INSTRUCTIONS FOR THE TASK: For the records that follow, please set down exactly the lines between the one holding "grey = (0.5, 0.5, 0.5, 1)" and the one holding "angle_limit=math.radians(1), verts=bm.verts, edges=bm.edges)", inclusive, and only those.

··· INPUT

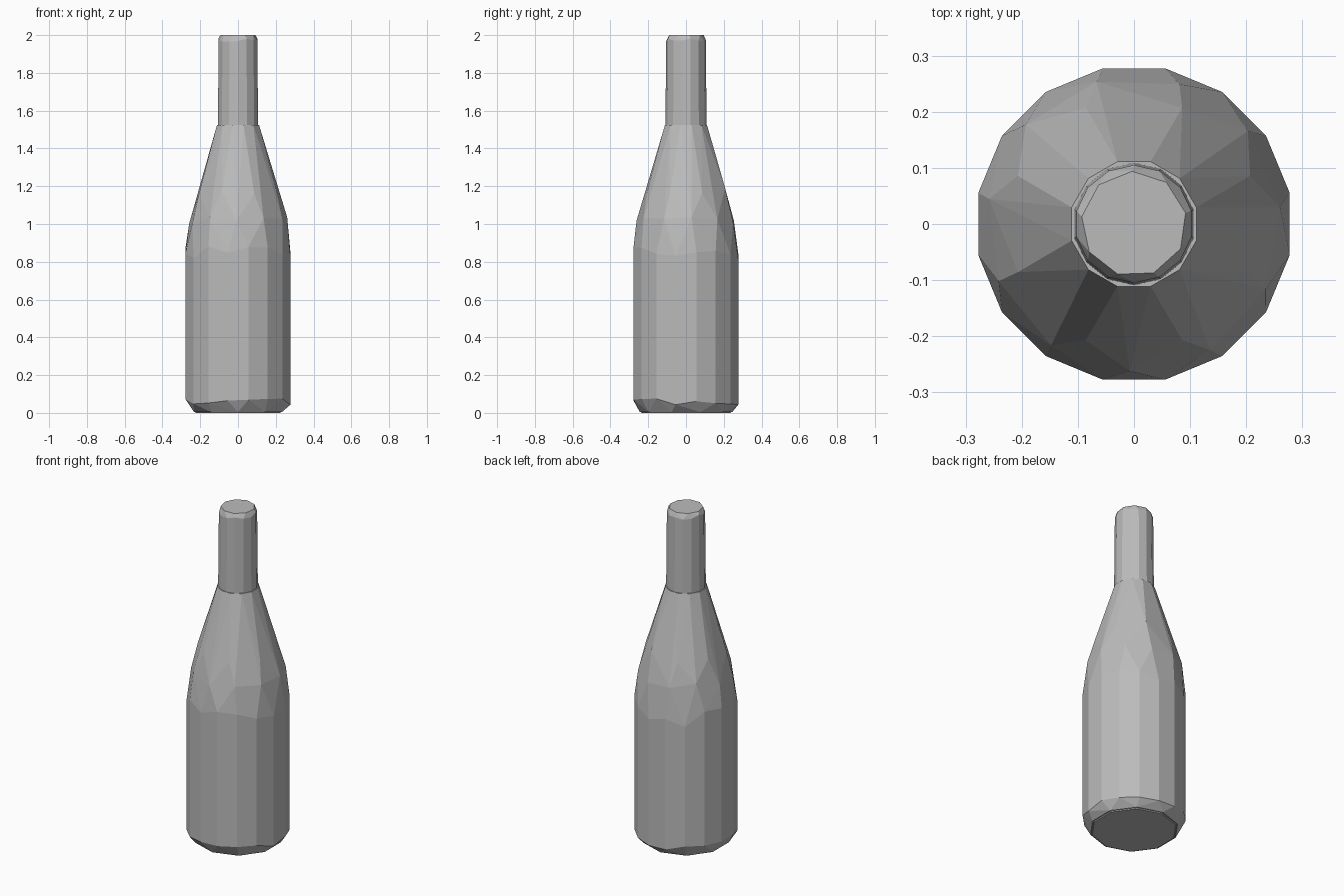
import bpy, bmesh, math, random

random.seed(4)
cube = bpy.data.objects.get("Cube")
if cube:
    bpy.data.objects.remove(cube, do_unlink=True)

glass = bpy.data.materials.new("grey_glass")
glass.use_nodes = True
grey = (0.5, 0.5, 0.5, 1)
glass.diffuse_color = grey
glass.node_tree.nodes["Principled BSDF"].inputs["Base Color"].default_value = grey


def faceted_part(name, rings):
    """Wrap a faceted skin round rings of (radius, height, sides, turn, height jitter)."""
    bm = bmesh.new()
    for radius, height, sides, turn, jitter in rings:
        for i in range(sides):
            a = math.tau * (i + turn) / sides
            z = height + random.uniform(-jitter, jitter)
            bm.verts.new((radius * math.cos(a), radius * math.sin(a), z))
    hull = bmesh.ops.convex_hull(bm, input=bm.verts)
    loose = [v for v in hull["geom_interior"] if isinstance(v, bmesh.types.BMVert)]
    bmesh.ops.delete(bm, geom=loose, context="VERTS")
    bmesh.ops.dissolve_limit(bm, angle_limit=math.radians(1), verts=bm.verts, edges=bm.edges)
    bmesh.ops.recalc_face_normals(bm, faces=bm.faces)
    mesh = bpy.data.meshes.new(name)
    bm.to_mesh(mesh)
    bm.free()
    mesh.materials.append(glass)
    obj = bpy.data.objects.new(name, mesh)
    bpy.context.collection.objects.link(obj)
    return obj


# Body: chamfered base, straight wall, uneven shoulder and tapering cone
faceted_part("bottle_body", [
    (0.245, 0.005, 10, 0.5, 0),
    (0.283, 0.06, 16, 0.5, 0.02),
    (0.283, 0.84, 16, 0.5, 0.05),
    (0.262, 1.03, 11, 0.2, 0.03),
    (0.224, 1.17, 8, 0.5, 0.02),
    (0.115, 1.525, 12, 0.5, 0),
])

# Neck sleeve: slightly narrower than the body opening, with a worn top rim
faceted_part("bottle_neck", [
    (0.109, 1.515, 14, 0.5, 0),
    (0.105, 1.975, 14, 0.5, 0.01),
    (0.094, 2.0, 9, 0.3, 0),
])

# Base plate closing the bottom at ground level
faceted_part("bottle_base", [
    (0.235, 0.0, 10, 0.5, 0),
    (0.243, 0.01, 10, 0.5, 0),
])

······

EXPECTED ANSWER:
grey = (0.5, 0.5, 0.5, 1)
glass.diffuse_color = grey
glass.node_tree.nodes["Principled BSDF"].inputs["Base Color"].default_value = grey


def faceted_part(name, rings):
    """Wrap a faceted skin round rings of (radius, height, sides, turn, height jitter)."""
    bm = bmesh.new()
    for radius, height, sides, turn, jitter in rings:
        for i in range(sides):
            a = math.tau * (i + turn) / sides
            z = height + random.uniform(-jitter, jitter)
            bm.verts.new((radius * math.cos(a), radius * math.sin(a), z))
    hull = bmesh.ops.convex_hull(bm, input=bm.verts)
    loose = [v for v in hull["geom_interior"] if isinstance(v, bmesh.types.BMVert)]
    bmesh.ops.delete(bm, geom=loose, context="VERTS")
    bmesh.ops.dissolve_limit(bm, angle_limit=math.radians(1), verts=bm.verts, edges=bm.edges)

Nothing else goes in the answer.